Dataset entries

________________

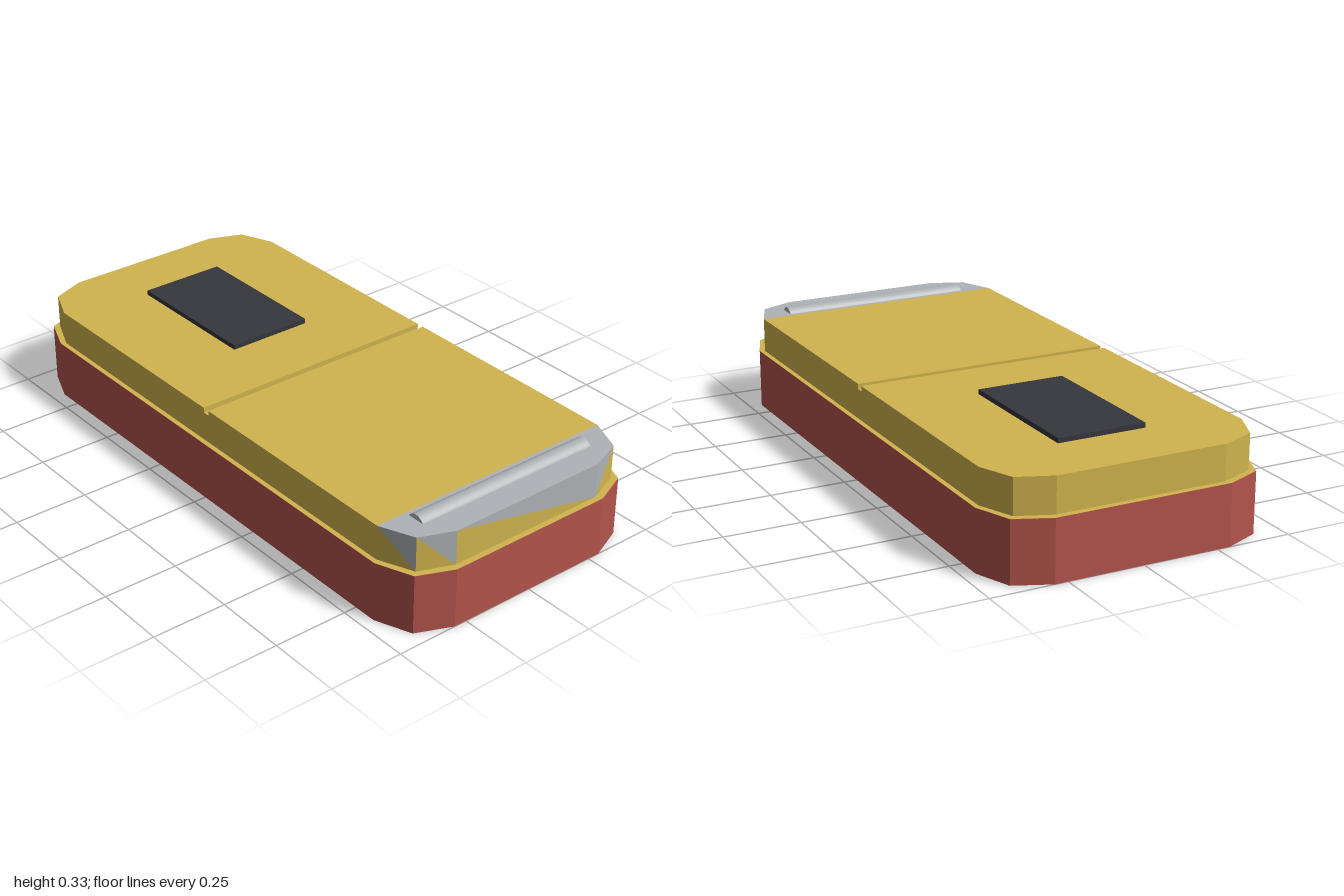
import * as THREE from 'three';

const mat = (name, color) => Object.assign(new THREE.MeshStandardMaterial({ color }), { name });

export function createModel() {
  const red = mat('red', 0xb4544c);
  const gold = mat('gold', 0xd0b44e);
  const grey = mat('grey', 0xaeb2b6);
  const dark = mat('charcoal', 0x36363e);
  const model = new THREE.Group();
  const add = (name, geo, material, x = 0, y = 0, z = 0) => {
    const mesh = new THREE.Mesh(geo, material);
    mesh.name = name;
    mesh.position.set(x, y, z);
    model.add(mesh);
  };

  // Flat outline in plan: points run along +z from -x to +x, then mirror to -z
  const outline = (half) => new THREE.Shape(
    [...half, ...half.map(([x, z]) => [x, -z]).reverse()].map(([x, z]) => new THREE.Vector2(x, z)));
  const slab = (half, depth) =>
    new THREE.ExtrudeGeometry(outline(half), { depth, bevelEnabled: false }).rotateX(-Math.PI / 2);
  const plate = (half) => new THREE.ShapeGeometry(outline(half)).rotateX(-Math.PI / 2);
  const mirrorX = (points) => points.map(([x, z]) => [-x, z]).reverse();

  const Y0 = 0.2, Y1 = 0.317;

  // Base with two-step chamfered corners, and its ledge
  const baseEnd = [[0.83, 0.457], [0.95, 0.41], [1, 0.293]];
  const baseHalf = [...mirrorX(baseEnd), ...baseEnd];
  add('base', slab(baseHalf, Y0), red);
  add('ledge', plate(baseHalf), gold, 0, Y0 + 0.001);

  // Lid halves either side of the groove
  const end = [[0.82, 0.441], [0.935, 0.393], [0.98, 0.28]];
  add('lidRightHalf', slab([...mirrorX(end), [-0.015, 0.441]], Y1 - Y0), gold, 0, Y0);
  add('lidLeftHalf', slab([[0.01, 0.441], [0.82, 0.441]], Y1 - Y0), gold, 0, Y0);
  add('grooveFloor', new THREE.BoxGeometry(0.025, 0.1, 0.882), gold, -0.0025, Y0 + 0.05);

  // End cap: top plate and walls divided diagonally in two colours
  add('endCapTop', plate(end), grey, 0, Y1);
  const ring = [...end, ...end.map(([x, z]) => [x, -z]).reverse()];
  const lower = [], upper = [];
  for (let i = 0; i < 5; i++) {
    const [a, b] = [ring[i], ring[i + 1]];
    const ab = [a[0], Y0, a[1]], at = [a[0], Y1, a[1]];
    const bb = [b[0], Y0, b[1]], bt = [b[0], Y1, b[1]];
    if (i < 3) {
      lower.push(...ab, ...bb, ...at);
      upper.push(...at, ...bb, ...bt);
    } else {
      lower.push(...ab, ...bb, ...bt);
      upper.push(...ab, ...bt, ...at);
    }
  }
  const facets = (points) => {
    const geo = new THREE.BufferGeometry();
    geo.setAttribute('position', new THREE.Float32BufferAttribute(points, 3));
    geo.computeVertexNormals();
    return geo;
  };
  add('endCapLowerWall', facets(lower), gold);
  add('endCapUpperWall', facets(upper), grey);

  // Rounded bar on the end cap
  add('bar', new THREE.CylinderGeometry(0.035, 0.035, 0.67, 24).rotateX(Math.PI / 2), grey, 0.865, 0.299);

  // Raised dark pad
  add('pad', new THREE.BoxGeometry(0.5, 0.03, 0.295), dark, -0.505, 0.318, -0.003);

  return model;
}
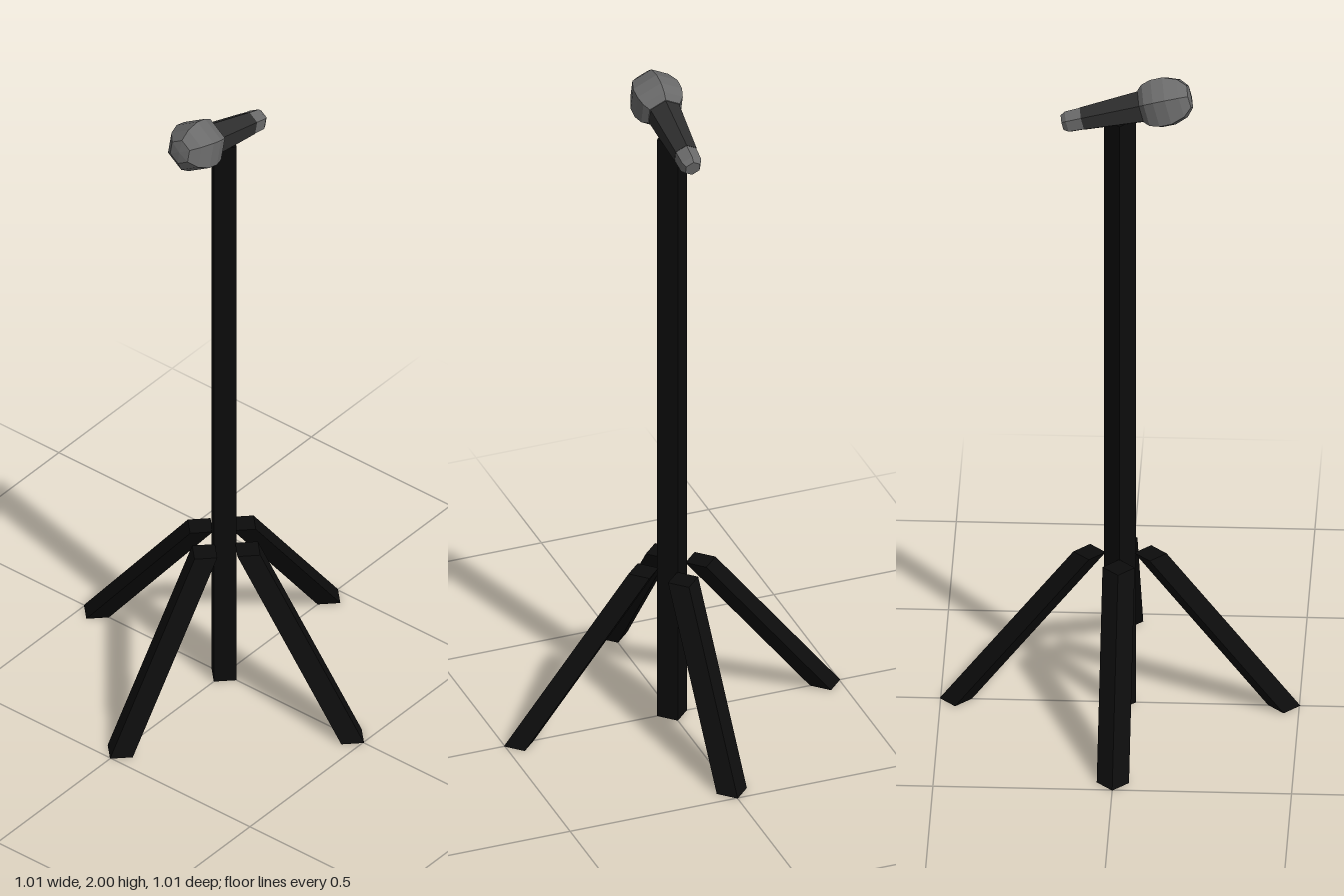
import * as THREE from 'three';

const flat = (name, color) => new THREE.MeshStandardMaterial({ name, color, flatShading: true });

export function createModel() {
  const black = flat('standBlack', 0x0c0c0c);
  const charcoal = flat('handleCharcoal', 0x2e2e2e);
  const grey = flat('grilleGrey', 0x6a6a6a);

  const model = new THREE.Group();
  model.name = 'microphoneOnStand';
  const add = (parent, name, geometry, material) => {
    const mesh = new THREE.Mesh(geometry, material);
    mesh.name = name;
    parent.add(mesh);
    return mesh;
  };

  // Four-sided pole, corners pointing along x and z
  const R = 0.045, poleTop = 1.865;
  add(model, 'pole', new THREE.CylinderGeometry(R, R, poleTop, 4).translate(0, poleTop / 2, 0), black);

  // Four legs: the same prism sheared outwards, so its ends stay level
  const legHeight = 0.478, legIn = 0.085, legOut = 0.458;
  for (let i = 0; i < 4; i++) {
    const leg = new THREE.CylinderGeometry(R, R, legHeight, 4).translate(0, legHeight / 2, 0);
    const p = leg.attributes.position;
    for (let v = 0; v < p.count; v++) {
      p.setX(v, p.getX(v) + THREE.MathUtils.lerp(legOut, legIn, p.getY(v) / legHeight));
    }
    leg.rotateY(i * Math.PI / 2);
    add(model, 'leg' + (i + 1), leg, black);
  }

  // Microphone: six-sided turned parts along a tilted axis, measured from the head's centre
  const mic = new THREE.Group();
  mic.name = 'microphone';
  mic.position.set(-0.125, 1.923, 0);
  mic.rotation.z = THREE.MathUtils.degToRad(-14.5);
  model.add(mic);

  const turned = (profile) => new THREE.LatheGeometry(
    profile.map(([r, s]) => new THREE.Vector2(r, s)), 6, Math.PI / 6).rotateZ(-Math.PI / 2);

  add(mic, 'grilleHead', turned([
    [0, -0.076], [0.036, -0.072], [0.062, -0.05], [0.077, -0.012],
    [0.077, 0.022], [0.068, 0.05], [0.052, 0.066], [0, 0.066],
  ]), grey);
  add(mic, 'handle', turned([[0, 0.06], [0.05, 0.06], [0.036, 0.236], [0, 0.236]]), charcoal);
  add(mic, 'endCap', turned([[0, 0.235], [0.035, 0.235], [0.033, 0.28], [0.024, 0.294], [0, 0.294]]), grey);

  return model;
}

________________

Considering only the data above, return the lines in which "turned" occurs.

  // Microphone: six-sided turned parts along a tilted axis, measured from the head's centre
  const turned = (profile) => new THREE.LatheGeometry(
  add(mic, 'grilleHead', turned([
  add(mic, 'handle', turned([[0, 0.06], [0.05, 0.06], [0.036, 0.236], [0, 0.236]]), charcoal);
  add(mic, 'endCap', turned([[0, 0.235], [0.035, 0.235], [0.033, 0.28], [0.024, 0.294], [0, 0.294]]), grey);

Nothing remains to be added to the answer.